Sense & Sensitivity by Harriette Cole

Teen Can Have Fun Going to Prom Alone

DEAR HARRIETTE: I can't believe that it is prom season already. I am worried because my daughter does not have a date for her special day. I don't want my daughter to go to the prom alone and feel lonely. What can I do to ensure my daughter will have a good time at her prom, even if she goes by herself? -- Prom Mom, New York City

DEAR PROM MOM: First, make sure your daughter wants to go to prom. It's fine if she doesn't. If she does, ask her if any of her friends will be going to the prom and if any of them are going solo. An option is for your daughter to go with a group of friends who would otherwise not have dates. Just as couples sometimes do, they can rent a limo and choose to spend the evening together as friends.

If she does not have other friends going solo, find out if any of her friends traveling with a date would be open to including her in any part of the evening. For example, you could host a pre-gathering where a group of friends comes to your house on the way to prom. That way they establish camaraderie in advance. At the event, they may spend a bit of time together, too.

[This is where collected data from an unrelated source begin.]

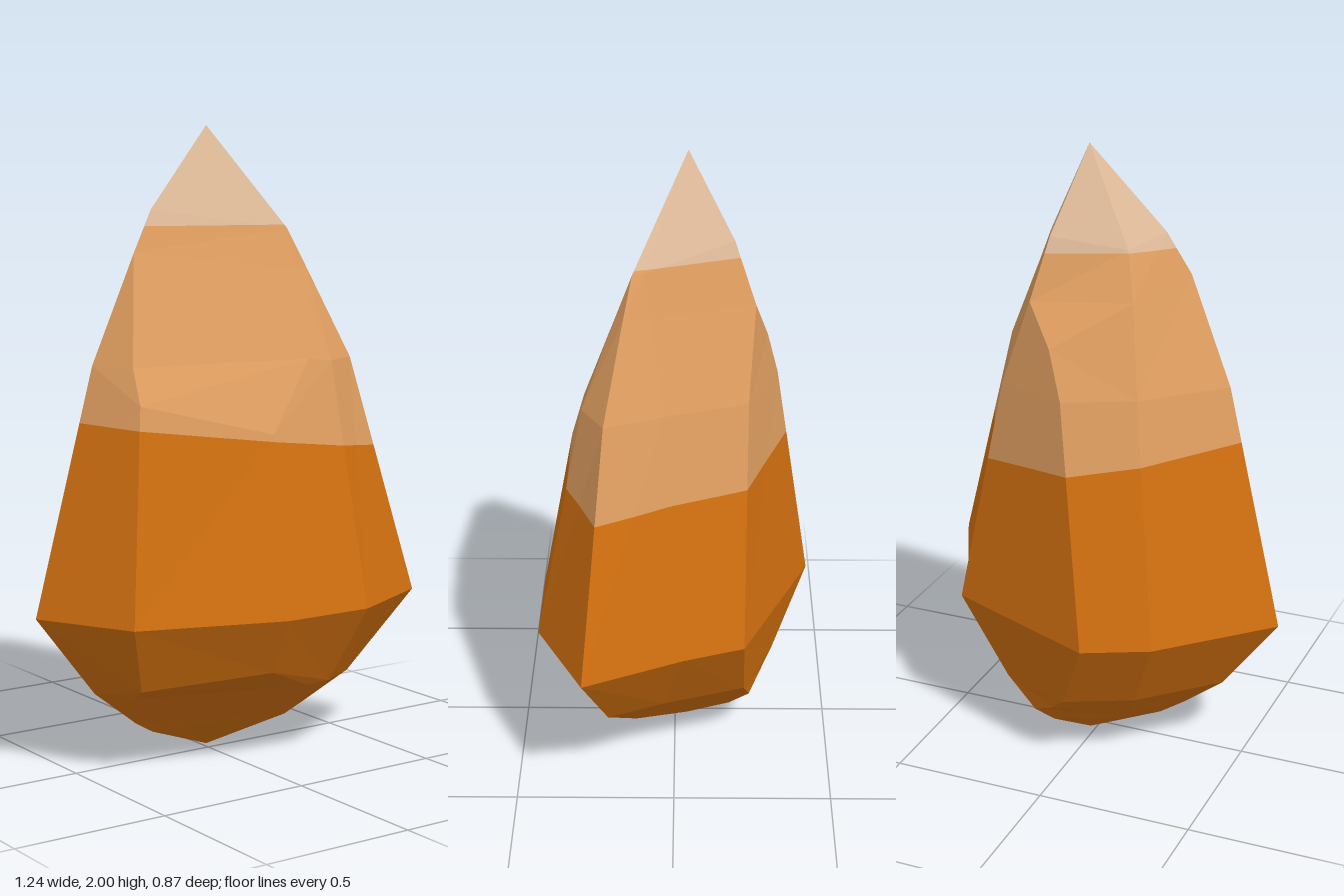
import * as THREE from 'three';

const mat = (name, color) => {
  const m = new THREE.MeshStandardMaterial({ color });
  m.name = name;
  return m;
};
const V = (x, y, z) => new THREE.Vector3(x, y, z);
const WAIST = 0.5;

// Facet ridges, each running from the waist up to the shared tip
function ridges() {
  const tip = V(0.02, 2, -0.04);
  const left = [V(-0.29, 1.61, 0.02), V(-0.215, 1.74, 0)];
  const right = [V(0.22, 1.55, 0.175), V(0.215, 1.68, 0.125)];
  const back = [V(0.13, 1.55, -0.245), V(0.09, 1.74, -0.18)];
  const ridge = (x, z, low, mid, shoulder) =>
    [V(x, WAIST, z), low, mid || low, ...shoulder, tip];
  return [
    ridge(-0.62, -0.03, V(-0.43, 1.27, 0), null, left),
    ridge(-0.46, 0.28, V(-0.375, 1.16, 0.185), V(-0.365, 1.27, 0.13), left),
    ridge(0, 0.43, V(0.02, 1.06, 0.325), V(0.19, 1.28, 0.275), right),
    ridge(0.31, 0.43, V(0.275, 1.27, 0.28), null, right),
    ridge(0.62, 0.28, V(0.405, 1.27, 0.21), null, [V(0.272, 1.557, 0.152), right[1]]),
    ridge(0.47, -0.03, V(0.325, 1.27, 0.03), null, [V(0.24, 1.55, 0.07), V(0.205, 1.68, 0.09)]),
    ridge(0.4, -0.22, V(0.235, 1.27, -0.225), null, back),
    ridge(-0.11, -0.435, V(0, 1.27, -0.32), V(0.05, 1.42, -0.285), back),
    ridge(-0.31, -0.34, V(-0.21, 1.27, -0.22), null, [V(-0.165, 1.55, -0.145), V(-0.13, 1.7, -0.1)]),
  ];
}

// Triangles between neighbouring ridges
function facets(cols) {
  const tris = [];
  const add = (a, b, c) => {
    const area = b.clone().sub(a).cross(c.clone().sub(a)).length();
    if (area > 1e-6) tris.push([a, b, c]);
  };
  cols.forEach((p, i) => {
    const q = cols[(i + 1) % cols.length];
    for (let k = 0; k < p.length - 1; k++) {
      add(p[k], q[k], q[k + 1]);
      add(p[k], q[k + 1], p[k + 1]);
    }
  });
  return tris;
}

// Keep the part of a polygon where height(p) >= 0
function clip(poly, height) {
  const out = [];
  poly.forEach((a, i) => {
    const b = poly[(i + 1) % poly.length];
    const ha = height(a), hb = height(b);
    if (ha >= 0) out.push(a);
    if ((ha > 0 && hb < 0) || (ha < 0 && hb > 0)) out.push(a.clone().lerp(b, ha / (ha - hb)));
  });
  return out;
}

// Flat-faced mesh from convex polygons
function facetMesh(name, polys, material) {
  const pts = [];
  for (const p of polys) {
    for (let i = 1; i < p.length - 1; i++) pts.push(p[0], p[i], p[i + 1]);
  }
  const geo = new THREE.BufferGeometry().setFromPoints(pts);
  geo.computeVertexNormals();
  const mesh = new THREE.Mesh(geo, material);
  mesh.name = name;
  return mesh;
}

export function createModel() {
  const group = new THREE.Group();
  group.name = 'crystal';
  const orange = mat('deep orange', 0xd27010);
  const tan = mat('pale orange', 0xdf9e60);
  const cream = mat('cream', 0xe0bc9a);

  const upper = facets(ridges());
  // Colour bands: the lower one slopes down towards the model's left
  const lowCut = (p) => p.y - (1.04 - 0.12 * p.x);
  const highCut = (p) => p.y - 1.69;
  const band = (...cuts) => upper
    .map((t) => cuts.reduce((poly, cut) => clip(poly, cut), t))
    .filter((p) => p.length > 2);

  group.add(facetMesh('lowerBody', band((p) => -lowCut(p)), orange));
  group.add(facetMesh('middleBand', band(lowCut, (p) => -highCut(p)), tan));
  group.add(facetMesh('tip', band(highCut), cream));

  // Base: the upper body mirrored at the waist and squashed to a third
  const flip = (p) => V(p.x, WAIST - (p.y - WAIST) / 3, p.z);
  const lower = upper.map(([a, b, c]) => [flip(a), flip(c), flip(b)]);
  group.add(facetMesh('base', lower, orange));
  return group;
}
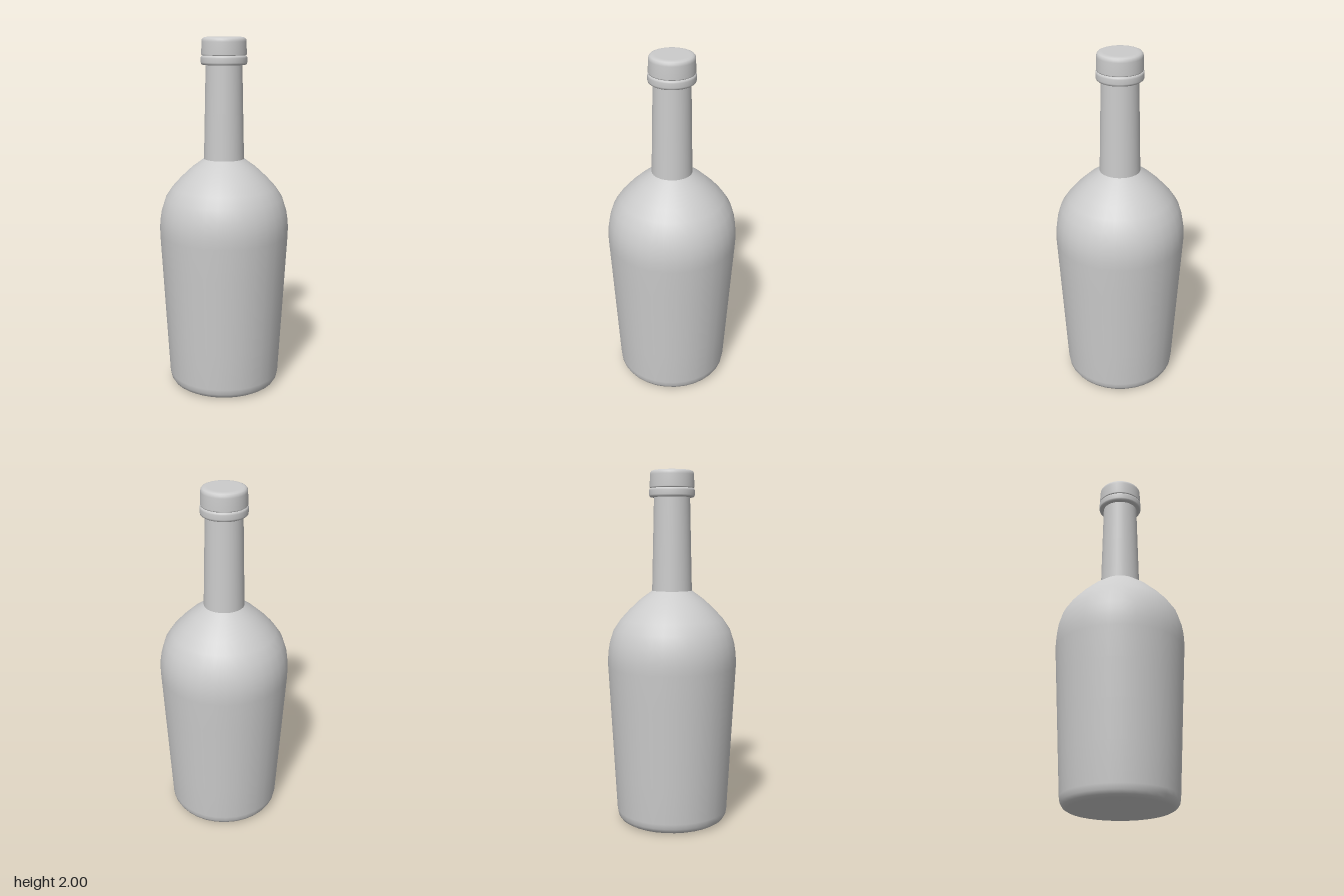
import * as THREE from 'three';

const SEGMENTS = 32;

export function createModel() {
  const bottle = new THREE.Group();
  bottle.name = 'bottle';
  const material = new THREE.MeshStandardMaterial({ color: 0xcccccc });

  // Revolves a [radius, height] profile, listed from the bottom up
  function turned(name, profile) {
    const points = profile.map(([r, y]) => new THREE.Vector2(r, y));
    const mesh = new THREE.Mesh(new THREE.LatheGeometry(points, SEGMENTS), material);
    mesh.name = name;
    bottle.add(mesh);
  }

  // Shallow hollow under the base
  turned('basePunt', [
    [0, 0.05], [0.015, 0.05], [0.09, 0.038], [0.17, 0.022], [0.23, 0.007], [0.26, 0],
  ]);

  // Tapered body with rounded heel and shoulder
  turned('body', [
    [0.26, 0], [0.285, 0.004], [0.303, 0.015], [0.315, 0.035], [0.32, 0.065],
    [0.332, 0.28], [0.344, 0.5], [0.356, 0.72], [0.366, 0.9], [0.366, 0.95],
    [0.363, 0.99], [0.355, 1.04], [0.333, 1.11], [0.293, 1.17], [0.243, 1.225],
    [0.18, 1.284], [0.11, 1.335],
  ]);

  // Long neck
  turned('neck', [[0.113, 1.332], [0.107, 1.59], [0.101, 1.86]]);

  // Collar ring below the cap
  turned('collar', [
    [0.095, 1.852], [0.12, 1.852], [0.126, 1.857], [0.128, 1.865],
    [0.128, 1.889], [0.126, 1.897], [0.12, 1.902], [0.1, 1.902],
  ]);

  // Cap with a softened top edge
  turned('cap', [
    [0.1, 1.903], [0.123, 1.903], [0.125, 1.908], [0.123, 1.975],
    [0.121, 1.987], [0.115, 1.995], [0.105, 1.999], [0.09, 2], [0, 2],
  ]);

  return bottle;
}
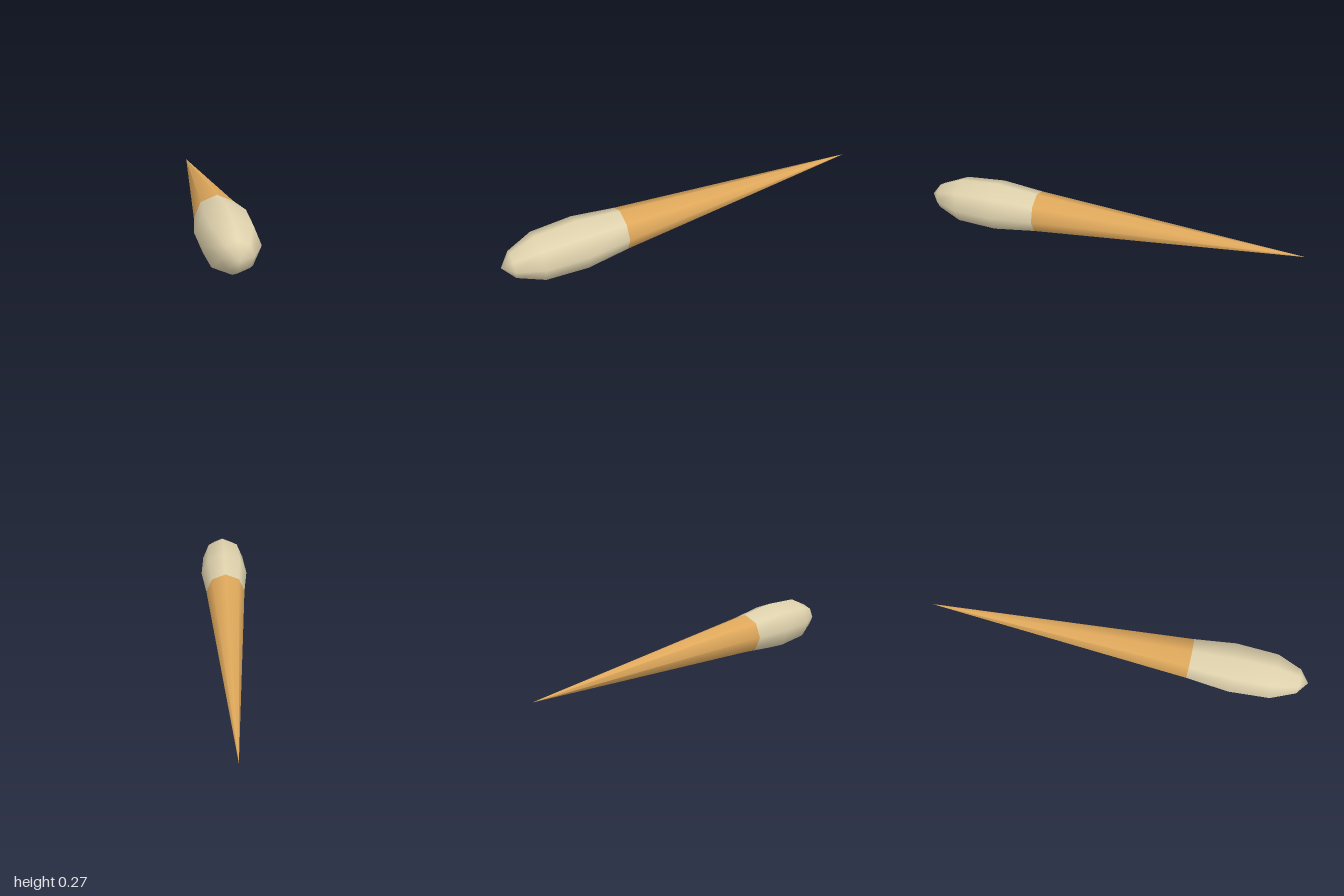
import * as THREE from 'three';

const SIDES = 8;
const AXIS_Y = 0.135;

// Eight-sided smooth body of revolution along z; profile is [radius, z] from back to front
function turned(name, profile, material) {
  const geometry = new THREE.LatheGeometry(profile.map(([r, z]) => new THREE.Vector2(r, z)), SIDES);
  // Points on the axis get an axial normal so the ends shade smoothly
  const { position, normal } = geometry.attributes;
  for (let i = 0; i < position.count; i++) {
    if (Math.hypot(position.getX(i), position.getZ(i)) < 1e-5) {
      normal.setXYZ(i, 0, Math.sign(position.getY(i)), 0);
    }
  }
  geometry.rotateX(Math.PI / 2);
  const mesh = new THREE.Mesh(geometry, material);
  mesh.name = name;
  mesh.position.y = AXIS_Y;
  return mesh;
}

export function createModel() {
  const cream = new THREE.MeshStandardMaterial({ color: 0xe0d3ae });
  cream.name = 'cream';
  const amber = new THREE.MeshStandardMaterial({ color: 0xe0a95c });
  amber.name = 'amber';

  const group = new THREE.Group();
  group.name = 'taperedDart';

  // Long tapering tail
  group.add(turned('tail', [[0, -1], [0.004, -0.95], [0.108, 0.39]], amber));

  // Rounded head with a blunt point
  group.add(turned('head', [[0.108, 0.39], [0.133, 0.61], [0.121, 0.82], [0.067, 0.947], [0, 1]], cream));

  return group;
}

Essentially, your daughter needs to identify someone or a group of people who will be kind to her at the event so that she does not feel isolated.

DEAR HARRIETTE: I have a very active 6-year-old son. He is very creative and he likes anything and everything any 6-year-old boy would like. His kindergarten teacher thinks he needs to take medicine to calm him.

Last week, my son had an outburst in class, which left some of his classmates shaken up. I went to discuss the situation with my son; he told me the kids were making fun of him and that resulted in the outburst. I think his teacher went to the extreme in this situation, and I would like to know how I should address his teacher for suggesting my child should take medicine? -- Happy Child, Unhappy Parent, Queens, N.Y.

DEAR UNHAPPY PARENT: Schedule a meeting with your son's teacher to review the situation -- including the recommendation for medicine. Ask the teacher to describe the scenario that prompted the suggestion. Repeat what your son shared. Ask the teacher if he has any tools for defusing outbursts and what steps are in place when children tease other children. Bullying of any kind should not be tolerated.

Ask why the teacher thinks your child needs medication. That is a strong statement coming from someone who is not a medical doctor. Hear the teacher out anyway. You may want to discuss the teacher's concerns with your son's pediatrician. In some cases, medication does help children. But it is also true that adequate time for daily physical activity can help to calm children down effectively. When children feel safe and heard, they often lash out less. If your child was being bullied, the other children deserve some type of reprimand as well.